#### The problem
Once you reach the line containing "out.append(p)" in the data below, restate each line word for word up to and including the one containing "for i, p in".

╭─ Input data

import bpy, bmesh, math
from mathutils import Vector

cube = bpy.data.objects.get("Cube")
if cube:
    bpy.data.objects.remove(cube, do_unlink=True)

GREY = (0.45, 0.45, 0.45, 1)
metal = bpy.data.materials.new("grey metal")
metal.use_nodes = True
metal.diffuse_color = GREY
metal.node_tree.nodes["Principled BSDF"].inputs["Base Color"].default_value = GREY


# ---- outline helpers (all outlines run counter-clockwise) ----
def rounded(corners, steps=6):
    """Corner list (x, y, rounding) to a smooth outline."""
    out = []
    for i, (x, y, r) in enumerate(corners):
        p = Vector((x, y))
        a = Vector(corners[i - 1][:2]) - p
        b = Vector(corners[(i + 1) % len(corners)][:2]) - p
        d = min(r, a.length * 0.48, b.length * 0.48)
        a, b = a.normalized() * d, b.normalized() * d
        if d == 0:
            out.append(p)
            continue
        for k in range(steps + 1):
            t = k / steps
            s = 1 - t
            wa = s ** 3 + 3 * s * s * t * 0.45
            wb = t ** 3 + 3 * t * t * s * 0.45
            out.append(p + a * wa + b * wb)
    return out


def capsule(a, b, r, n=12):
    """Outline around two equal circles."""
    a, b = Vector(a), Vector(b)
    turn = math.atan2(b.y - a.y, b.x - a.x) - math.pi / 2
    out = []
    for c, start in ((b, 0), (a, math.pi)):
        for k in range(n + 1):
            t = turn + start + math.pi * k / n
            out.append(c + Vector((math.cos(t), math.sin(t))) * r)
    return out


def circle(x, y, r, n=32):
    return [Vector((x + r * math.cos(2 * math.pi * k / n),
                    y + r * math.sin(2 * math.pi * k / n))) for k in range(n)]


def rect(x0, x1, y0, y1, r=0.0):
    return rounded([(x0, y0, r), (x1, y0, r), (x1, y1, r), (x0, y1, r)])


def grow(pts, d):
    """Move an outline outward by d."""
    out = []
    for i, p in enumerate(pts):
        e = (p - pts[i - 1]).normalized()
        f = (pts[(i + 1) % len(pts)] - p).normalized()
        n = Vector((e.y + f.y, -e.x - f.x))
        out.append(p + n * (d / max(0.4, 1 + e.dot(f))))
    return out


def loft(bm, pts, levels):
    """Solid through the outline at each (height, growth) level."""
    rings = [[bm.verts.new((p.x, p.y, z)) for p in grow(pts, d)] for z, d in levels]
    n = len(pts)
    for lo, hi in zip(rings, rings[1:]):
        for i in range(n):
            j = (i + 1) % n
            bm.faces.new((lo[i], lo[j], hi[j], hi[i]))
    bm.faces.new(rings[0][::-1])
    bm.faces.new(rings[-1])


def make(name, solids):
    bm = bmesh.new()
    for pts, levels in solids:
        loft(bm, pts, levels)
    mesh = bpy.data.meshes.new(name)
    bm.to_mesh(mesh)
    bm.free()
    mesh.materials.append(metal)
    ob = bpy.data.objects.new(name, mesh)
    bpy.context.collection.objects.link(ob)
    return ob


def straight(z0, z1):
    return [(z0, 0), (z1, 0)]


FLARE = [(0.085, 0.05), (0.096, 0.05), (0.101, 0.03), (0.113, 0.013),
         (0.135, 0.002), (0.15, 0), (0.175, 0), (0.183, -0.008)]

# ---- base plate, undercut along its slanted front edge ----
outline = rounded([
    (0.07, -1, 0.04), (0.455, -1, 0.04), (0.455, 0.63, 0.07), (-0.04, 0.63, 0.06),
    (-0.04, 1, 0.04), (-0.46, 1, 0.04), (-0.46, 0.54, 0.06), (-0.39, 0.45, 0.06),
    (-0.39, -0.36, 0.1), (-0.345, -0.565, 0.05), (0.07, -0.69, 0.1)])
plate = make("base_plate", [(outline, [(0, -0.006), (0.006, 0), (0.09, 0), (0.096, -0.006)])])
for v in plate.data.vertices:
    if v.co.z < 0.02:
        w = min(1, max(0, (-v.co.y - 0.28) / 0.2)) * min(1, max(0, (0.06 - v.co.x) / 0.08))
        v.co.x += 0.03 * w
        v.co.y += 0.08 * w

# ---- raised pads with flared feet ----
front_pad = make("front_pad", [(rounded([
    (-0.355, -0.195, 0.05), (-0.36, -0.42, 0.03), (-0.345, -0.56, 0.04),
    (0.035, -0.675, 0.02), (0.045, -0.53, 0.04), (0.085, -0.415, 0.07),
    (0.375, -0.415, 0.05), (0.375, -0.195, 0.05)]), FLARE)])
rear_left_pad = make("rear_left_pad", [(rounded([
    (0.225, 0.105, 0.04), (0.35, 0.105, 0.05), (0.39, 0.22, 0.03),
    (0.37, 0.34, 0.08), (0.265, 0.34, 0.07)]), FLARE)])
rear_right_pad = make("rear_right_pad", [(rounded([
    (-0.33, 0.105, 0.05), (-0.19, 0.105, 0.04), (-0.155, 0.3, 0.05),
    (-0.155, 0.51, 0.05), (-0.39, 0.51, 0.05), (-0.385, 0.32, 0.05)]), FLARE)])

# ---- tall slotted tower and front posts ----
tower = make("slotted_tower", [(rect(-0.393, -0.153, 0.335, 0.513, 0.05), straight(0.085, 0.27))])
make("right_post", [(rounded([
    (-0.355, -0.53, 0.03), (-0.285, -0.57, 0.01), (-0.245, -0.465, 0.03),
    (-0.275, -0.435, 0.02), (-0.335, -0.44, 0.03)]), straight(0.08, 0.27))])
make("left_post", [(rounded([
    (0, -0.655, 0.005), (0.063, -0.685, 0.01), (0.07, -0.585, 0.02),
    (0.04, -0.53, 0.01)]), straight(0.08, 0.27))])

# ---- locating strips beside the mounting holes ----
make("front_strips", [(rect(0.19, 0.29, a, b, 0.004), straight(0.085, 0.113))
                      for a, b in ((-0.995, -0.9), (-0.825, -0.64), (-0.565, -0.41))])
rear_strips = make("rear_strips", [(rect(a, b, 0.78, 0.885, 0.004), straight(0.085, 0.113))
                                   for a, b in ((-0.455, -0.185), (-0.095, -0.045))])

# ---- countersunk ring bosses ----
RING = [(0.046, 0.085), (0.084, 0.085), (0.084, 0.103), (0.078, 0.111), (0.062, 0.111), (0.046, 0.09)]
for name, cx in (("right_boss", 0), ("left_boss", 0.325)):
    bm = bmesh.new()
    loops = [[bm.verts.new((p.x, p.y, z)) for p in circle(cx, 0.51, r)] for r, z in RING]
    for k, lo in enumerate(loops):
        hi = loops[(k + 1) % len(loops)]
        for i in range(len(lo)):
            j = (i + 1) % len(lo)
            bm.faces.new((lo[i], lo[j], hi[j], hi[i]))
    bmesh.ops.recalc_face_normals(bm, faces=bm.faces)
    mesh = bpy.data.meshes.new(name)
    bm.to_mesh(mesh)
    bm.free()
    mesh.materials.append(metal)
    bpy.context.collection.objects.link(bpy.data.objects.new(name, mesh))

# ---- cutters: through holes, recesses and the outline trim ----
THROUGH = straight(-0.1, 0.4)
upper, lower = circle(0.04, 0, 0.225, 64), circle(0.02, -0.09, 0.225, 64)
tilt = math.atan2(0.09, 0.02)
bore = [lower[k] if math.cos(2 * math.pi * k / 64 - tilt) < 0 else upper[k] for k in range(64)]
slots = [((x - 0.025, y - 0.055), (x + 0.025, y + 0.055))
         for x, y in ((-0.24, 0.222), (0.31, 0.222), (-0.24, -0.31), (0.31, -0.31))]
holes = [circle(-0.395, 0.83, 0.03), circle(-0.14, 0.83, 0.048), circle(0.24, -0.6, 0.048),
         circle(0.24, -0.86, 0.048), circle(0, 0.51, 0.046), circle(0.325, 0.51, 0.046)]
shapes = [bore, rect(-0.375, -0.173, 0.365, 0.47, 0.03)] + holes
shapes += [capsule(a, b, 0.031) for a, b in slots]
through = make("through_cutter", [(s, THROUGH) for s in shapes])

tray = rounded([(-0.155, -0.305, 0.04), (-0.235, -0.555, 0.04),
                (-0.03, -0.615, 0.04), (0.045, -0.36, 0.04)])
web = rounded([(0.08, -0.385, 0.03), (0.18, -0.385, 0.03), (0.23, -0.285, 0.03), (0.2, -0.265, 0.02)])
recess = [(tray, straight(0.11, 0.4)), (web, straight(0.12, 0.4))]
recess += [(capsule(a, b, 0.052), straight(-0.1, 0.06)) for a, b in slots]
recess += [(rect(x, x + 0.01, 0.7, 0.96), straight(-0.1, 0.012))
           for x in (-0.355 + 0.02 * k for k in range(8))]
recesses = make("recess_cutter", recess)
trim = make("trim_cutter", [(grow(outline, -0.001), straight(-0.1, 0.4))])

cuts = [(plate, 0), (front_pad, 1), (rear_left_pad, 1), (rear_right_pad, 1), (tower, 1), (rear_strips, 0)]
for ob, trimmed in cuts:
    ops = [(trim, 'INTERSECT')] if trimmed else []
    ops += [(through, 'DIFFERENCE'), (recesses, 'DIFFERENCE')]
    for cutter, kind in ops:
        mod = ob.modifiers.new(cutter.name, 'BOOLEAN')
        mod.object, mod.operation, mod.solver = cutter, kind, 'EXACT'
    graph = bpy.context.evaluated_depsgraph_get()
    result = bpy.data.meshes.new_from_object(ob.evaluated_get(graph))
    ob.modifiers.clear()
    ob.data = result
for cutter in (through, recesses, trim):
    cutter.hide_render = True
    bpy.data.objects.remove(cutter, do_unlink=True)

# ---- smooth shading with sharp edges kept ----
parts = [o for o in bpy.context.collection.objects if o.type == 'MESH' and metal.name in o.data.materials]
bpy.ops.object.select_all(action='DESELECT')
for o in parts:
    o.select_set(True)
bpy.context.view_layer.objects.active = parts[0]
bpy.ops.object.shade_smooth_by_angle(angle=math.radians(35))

╰─

#### Task solution
            out.append(p)
            continue
        for k in range(steps + 1):
            t = k / steps
            s = 1 - t
            wa = s ** 3 + 3 * s * s * t * 0.45
            wb = t ** 3 + 3 * t * t * s * 0.45
            out.append(p + a * wa + b * wb)
    return out


def capsule(a, b, r, n=12):
    """Outline around two equal circles."""
    a, b = Vector(a), Vector(b)
    turn = math.atan2(b.y - a.y, b.x - a.x) - math.pi / 2
    out = []
    for c, start in ((b, 0), (a, math.pi)):
        for k in range(n + 1):
            t = turn + start + math.pi * k / n
            out.append(c + Vector((math.cos(t), math.sin(t))) * r)
    return out


def circle(x, y, r, n=32):
    return [Vector((x + r * math.cos(2 * math.pi * k / n),
                    y + r * math.sin(2 * math.pi * k / n))) for k in range(n)]


def rect(x0, x1, y0, y1, r=0.0):
    return rounded([(x0, y0, r), (x1, y0, r), (x1, y1, r), (x0, y1, r)])


def grow(pts, d):
    """Move an outline outward by d."""
    out = []
    for i, p in enumerate(pts):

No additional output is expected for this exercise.